Such generosity is rarely documented.
Parents can expect a refund, but naturally they are confident that their child will reimburse them when they are financially able to do so.
Alternatively, money may have been advanced to an adult child without (many ?!) conditions attached to that child’s marriage or relationship, but that relationship begins to fail and the parents want to act protectively.
What happens in these circumstances if the adult child separates from their spouse before reimbursing their parents, assuming they were never intended to do so?
There are two ways family courts can deal with a payment made by a parent to their child in a real estate settlement:
- The court can accept that the payment be a loan that must be repaid in full to the parent. The loan will be included in the real estate pool.
- Alternatively, the court may determine that the payment was a gift to the child, with the parent having no expectation of repayment. This would usually be a contribution on behalf of the spouse who received the payment from their parent. Such a contribution (in the absence of other evidence) will increase the percentage weight given to the child’s contributions.
The “mom and dad bank” should act like any other bank when advancing money to its children. Indeed, family law courts are reluctant to accept that a child owes a loan to their parents unless there is clear evidence that their parents are expecting repayment. This requires for example:
- A written loan agreement was made when the money was advanced, or at least during the relationship. It is not that binding to produce a loan agreement that was made after separation. Informally written “acknowledgment of debt” that has not been properly drafted by a lawyer may also not be sufficient.
- The loan agreement was on arm’s length terms, including, for example, a commercial interest rate, a repayment schedule and call-for-repayment clauses.
- A security was taken for the loan, such as a second registered mortgage on the child’s house.
- A record was kept of loan repayment in accordance with the loan agreement.
After separation, it is common for the other spouse to argue that the money advanced by their ex-spouse’s parents was a gift and not a loan, despite any unwritten agreements that existed during the relationship.

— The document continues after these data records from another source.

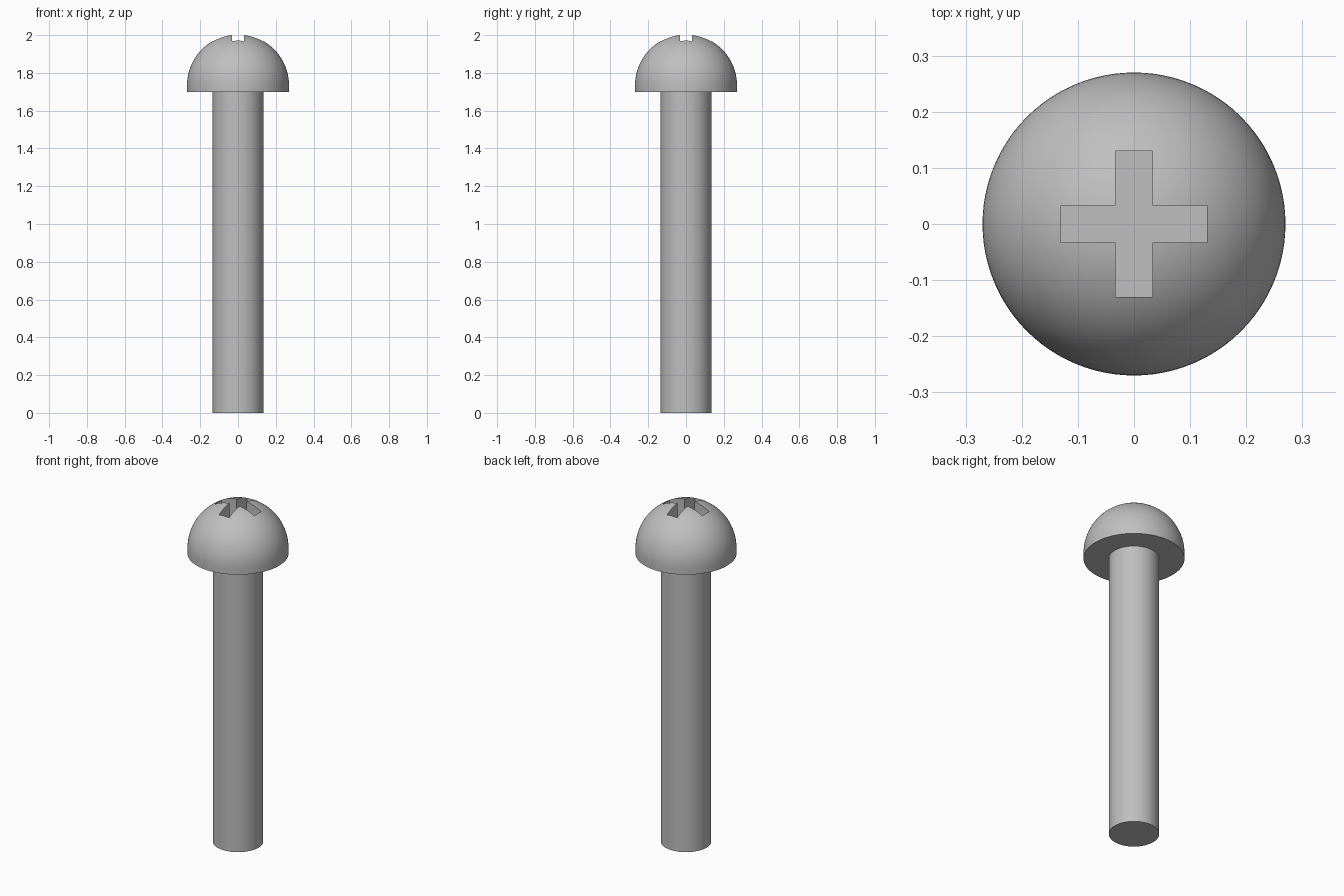
import bpy, bmesh
from math import sin, cos, pi, radians
from mathutils import Matrix

cube = bpy.data.objects.get("Cube")
if cube:
    bpy.data.objects.remove(cube, do_unlink=True)

HEAD_R, HEAD_BASE, DOME_Z = 0.27, 1.70, 1.734
SHAFT_R = 0.135
SLOT_HALF, SLOT_REACH, SLOT_FLOOR = 0.033, 0.13, 1.87

steel = bpy.data.materials.new("steel_grey")
steel.use_nodes = True
steel.diffuse_color = (0.52, 0.52, 0.52, 1)
steel.node_tree.nodes["Principled BSDF"].inputs["Base Color"].default_value = steel.diffuse_color


def add_object(name, bm):
    bmesh.ops.recalc_face_normals(bm, faces=bm.faces)
    mesh = bpy.data.meshes.new(name)
    bm.to_mesh(mesh)
    bm.free()
    mesh.materials.append(steel)
    obj = bpy.data.objects.new(name, mesh)
    bpy.context.collection.objects.link(obj)
    return obj


def activate(obj):
    bpy.ops.object.select_all(action='DESELECT')
    obj.select_set(True)
    bpy.context.view_layer.objects.active = obj


def lathe(name, profile, steps=96):
    """Revolve an (r, z) profile around the z axis."""
    bm = bmesh.new()
    verts = [bm.verts.new((r, 0, z)) for r, z in profile]
    edges = [bm.edges.new(pair) for pair in zip(verts, verts[1:])]
    bmesh.ops.spin(bm, geom=verts + edges, cent=(0, 0, 0), axis=(0, 0, 1),
                   angle=2 * pi, steps=steps)
    bmesh.ops.remove_doubles(bm, verts=bm.verts, dist=1e-5)
    return add_object(name, bm)


# Plain cylindrical shaft, running slightly into the head
shaft = lathe("shaft", [(0, 0), (SHAFT_R, 0), (SHAFT_R, HEAD_BASE + 0.05),
                        (0, HEAD_BASE + 0.05)])

# Domed head with a short straight rim
rings = 24
dome = [(HEAD_R * cos(i / rings * pi / 2), DOME_Z + HEAD_R * sin(i / rings * pi / 2))
        for i in range(rings)]
head = lathe("head", [(0, HEAD_BASE), (HEAD_R, HEAD_BASE)] + dome + [(0, DOME_Z + HEAD_R)])

# Cross-shaped drive recess: one arm's corners turned four times, then extruded
bm = bmesh.new()
arm = [(SLOT_REACH, -SLOT_HALF), (SLOT_REACH, SLOT_HALF), (SLOT_HALF, SLOT_HALF)]
outline = []
for k in range(4):
    turn = Matrix.Rotation(k * pi / 2, 3, 'Z')
    outline += [bm.verts.new(turn @ Matrix.Identity(3) @ bm.verts.new((x, y, SLOT_FLOOR)).co)
                for x, y in arm]
bmesh.ops.delete(bm, geom=[v for v in bm.verts if v not in outline], context='VERTS')
cross = bm.faces.new(outline)
lifted = bmesh.ops.extrude_face_region(bm, geom=[cross], use_keep_orig=True)["geom"]
bmesh.ops.translate(bm, vec=(0, 0, 0.3),
                    verts=[g for g in lifted if isinstance(g, bmesh.types.BMVert)])
cutter = add_object("recess_cutter", bm)
cutter.hide_render = True

activate(head)
cut = head.modifiers.new("cross_recess", 'BOOLEAN')
cut.operation = 'DIFFERENCE'
cut.solver = 'EXACT'
cut.object = cutter
bpy.ops.object.modifier_apply(modifier=cut.name)
bpy.data.objects.remove(cutter, do_unlink=True)

# Smooth round surfaces with crisp rims
for obj in (shaft, head):
    activate(obj)
    bpy.ops.object.shade_smooth_by_angle(angle=radians(30))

If you are offering money to children and expecting repayment, it is imperative to make sure that the loan is properly documented and that the collateral is taken, in case you find yourself in the unenviable position of ‘being caught in the middle of a marital dispute.